I have also learned something else in all this: I try to avoid exclusivity. This has been a theme on this blog before, when I expressed my concerns that PAIL might be seen as exclusive days before that whole debacle went down. I dealt with it again when I first created the PAIL book club and asked that anyone be able to participate (a practice that is still honored today). I don’t like people to feel excluded. I know there are all sorts of groups that exclude people, that by their very definitions some groups are only for certain people and therefor exclude others. And I’m not saying that exclusivity has to be bad, but I don’t understand why it can’t be acknowledged and why it can’t be acknowledged when that is possible.

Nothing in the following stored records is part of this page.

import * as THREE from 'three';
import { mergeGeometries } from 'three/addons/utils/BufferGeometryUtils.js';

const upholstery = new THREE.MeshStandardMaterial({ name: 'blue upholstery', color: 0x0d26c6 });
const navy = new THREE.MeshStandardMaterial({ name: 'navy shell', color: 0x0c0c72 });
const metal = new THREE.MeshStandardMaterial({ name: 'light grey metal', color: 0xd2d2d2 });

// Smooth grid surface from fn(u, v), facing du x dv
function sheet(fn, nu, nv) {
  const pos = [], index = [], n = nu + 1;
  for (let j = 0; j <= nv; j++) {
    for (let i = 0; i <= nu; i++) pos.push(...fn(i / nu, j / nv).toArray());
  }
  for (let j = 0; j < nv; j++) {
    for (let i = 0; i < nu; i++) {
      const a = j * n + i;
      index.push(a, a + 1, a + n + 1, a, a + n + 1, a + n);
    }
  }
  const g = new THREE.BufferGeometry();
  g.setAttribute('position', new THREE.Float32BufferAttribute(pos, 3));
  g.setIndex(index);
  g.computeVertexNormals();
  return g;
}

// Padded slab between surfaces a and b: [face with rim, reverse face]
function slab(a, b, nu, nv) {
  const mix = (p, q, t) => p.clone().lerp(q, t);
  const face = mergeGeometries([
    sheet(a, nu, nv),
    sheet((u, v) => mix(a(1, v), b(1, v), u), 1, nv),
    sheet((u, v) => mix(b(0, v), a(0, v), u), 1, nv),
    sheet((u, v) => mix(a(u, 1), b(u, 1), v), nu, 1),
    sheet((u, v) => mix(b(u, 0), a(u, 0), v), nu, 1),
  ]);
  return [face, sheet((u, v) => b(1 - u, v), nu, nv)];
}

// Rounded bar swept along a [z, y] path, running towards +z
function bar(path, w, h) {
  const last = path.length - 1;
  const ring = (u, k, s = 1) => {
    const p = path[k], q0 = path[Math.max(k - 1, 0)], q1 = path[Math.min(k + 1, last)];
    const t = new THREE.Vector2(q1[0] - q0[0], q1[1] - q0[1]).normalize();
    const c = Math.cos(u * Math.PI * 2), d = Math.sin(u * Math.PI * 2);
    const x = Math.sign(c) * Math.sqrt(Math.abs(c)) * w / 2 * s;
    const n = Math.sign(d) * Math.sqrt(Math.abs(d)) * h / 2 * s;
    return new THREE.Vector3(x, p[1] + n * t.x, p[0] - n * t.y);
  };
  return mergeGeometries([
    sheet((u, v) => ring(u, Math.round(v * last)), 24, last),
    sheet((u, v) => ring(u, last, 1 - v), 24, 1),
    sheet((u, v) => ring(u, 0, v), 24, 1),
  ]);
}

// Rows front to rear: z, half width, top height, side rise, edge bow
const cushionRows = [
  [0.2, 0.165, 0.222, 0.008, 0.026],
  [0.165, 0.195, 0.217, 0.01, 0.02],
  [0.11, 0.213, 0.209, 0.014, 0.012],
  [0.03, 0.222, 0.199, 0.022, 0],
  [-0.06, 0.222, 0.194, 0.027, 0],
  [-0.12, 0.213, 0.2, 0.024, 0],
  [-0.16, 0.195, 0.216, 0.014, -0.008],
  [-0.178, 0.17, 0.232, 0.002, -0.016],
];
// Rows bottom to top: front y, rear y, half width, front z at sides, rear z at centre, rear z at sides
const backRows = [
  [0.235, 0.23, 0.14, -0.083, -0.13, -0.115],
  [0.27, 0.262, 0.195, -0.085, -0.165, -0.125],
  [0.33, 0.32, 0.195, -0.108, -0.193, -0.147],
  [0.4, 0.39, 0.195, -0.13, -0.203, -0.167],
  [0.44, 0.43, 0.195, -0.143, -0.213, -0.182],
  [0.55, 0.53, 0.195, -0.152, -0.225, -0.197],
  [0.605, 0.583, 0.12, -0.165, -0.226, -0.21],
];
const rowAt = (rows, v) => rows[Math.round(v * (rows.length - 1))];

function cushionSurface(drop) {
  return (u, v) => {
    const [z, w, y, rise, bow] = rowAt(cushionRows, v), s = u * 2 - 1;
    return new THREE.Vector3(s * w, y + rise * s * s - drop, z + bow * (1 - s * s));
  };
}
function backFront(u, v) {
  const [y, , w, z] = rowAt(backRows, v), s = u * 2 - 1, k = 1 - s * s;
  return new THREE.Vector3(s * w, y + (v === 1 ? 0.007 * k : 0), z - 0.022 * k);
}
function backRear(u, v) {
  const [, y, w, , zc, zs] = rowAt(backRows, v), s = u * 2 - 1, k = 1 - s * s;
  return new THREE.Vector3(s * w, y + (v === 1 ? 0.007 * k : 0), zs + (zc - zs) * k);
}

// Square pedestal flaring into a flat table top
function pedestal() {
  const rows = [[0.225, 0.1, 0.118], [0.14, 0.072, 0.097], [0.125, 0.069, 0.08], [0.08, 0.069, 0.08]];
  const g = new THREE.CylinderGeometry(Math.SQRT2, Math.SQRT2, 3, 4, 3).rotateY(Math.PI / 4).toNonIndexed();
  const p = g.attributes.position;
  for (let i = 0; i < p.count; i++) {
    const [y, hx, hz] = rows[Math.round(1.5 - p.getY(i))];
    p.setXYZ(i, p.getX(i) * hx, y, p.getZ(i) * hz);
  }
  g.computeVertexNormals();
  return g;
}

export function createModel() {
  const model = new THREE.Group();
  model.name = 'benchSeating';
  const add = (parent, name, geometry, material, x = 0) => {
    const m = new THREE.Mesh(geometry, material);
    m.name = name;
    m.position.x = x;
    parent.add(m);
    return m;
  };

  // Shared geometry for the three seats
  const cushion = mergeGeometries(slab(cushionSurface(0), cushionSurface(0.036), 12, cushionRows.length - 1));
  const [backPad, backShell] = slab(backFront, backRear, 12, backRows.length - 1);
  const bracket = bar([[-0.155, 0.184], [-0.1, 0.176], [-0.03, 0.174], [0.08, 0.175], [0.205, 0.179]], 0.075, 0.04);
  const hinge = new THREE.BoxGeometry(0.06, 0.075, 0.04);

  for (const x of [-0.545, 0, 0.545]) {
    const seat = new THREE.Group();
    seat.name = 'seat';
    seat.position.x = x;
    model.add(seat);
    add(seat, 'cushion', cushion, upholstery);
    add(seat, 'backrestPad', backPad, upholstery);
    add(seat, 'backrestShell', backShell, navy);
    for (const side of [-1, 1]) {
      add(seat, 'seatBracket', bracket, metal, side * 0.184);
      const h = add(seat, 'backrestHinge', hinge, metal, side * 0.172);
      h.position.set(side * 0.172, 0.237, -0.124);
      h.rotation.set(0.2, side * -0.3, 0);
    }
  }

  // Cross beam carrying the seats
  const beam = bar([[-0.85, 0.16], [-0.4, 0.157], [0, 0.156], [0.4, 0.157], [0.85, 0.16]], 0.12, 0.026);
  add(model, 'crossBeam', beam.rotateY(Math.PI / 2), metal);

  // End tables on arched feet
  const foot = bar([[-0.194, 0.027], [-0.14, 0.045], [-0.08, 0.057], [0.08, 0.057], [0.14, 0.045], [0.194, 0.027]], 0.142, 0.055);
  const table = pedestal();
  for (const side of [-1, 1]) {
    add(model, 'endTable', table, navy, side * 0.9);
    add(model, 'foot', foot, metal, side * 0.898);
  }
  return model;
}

It’s true that password protected posts exclude people from reading, from being a part of a conversation. That is just a fact. If people want to assign judgement on that statement it is their own judgement and has nothing to do with the simple truth of it. If someone password protects a post they know that they are excluding people from reading it. That is their purpose in doing it. And it’s true, what Julie said in her comments, that blogs can be exclusive. Each blog belongs to its author and they can include or exclude whomever they please. There is no rule, even in this community, that every blog must include everyone who wants to read, that they must make everyone feel welcome. No blogger owes another blogger inclusivity. We can’t all be a part of everything, it just can’t be done and it would be insanity to suggest otherwise.
And yet, I can say that I want to try to include anyone who wants to read my blog without criticizing those who don’t want to do that. I enumerated all matter of reasons why that is the case for me, but might not be the case for others in my original post (anonymity in my space and my own personal comfort levels surrounding sharing private information among them). So I don’t understand why I can’t just say that on my blog, I want to do things one way without suggesting that others who want to do it another way are somehow inferior to me.
I guess I can’t say that because I told a personal story that included someone else, and people who knew her realized who it was (and people who didn’t know her, found out because she commented on the post). I thought I could write about my experience without making her a part of it, but I couldn’t do that, either because I’m not a good enough writer or because it can’t be done. I thought that I could focus on my part of it, because honestly I didn’t think what she did was bad and needed to be hidden from others. She said she was going to do it in her own post, I didn’t think it would be so awful to discuss it here. But it was awful, obviously. If I had just said my piece without explaining why I was saying it, people might have actually heard me. Instead they read something else in my words, something malicious and hurtful that wasn’t intended at all. I have definitely learned a valuable lesson, to keep other people off this blog, even anonymously, even when I don’t think I’m writing about them at all, even when it means I can’t say what I want to say, or recount an experience that was significant or thought provoking, unless I have their expressed consent, because you never know how someone is going to react to your writing. And if they are involved in any way, they have the right to react to it however they see fit.
It is a powerful lesson, one I won’t ever forget.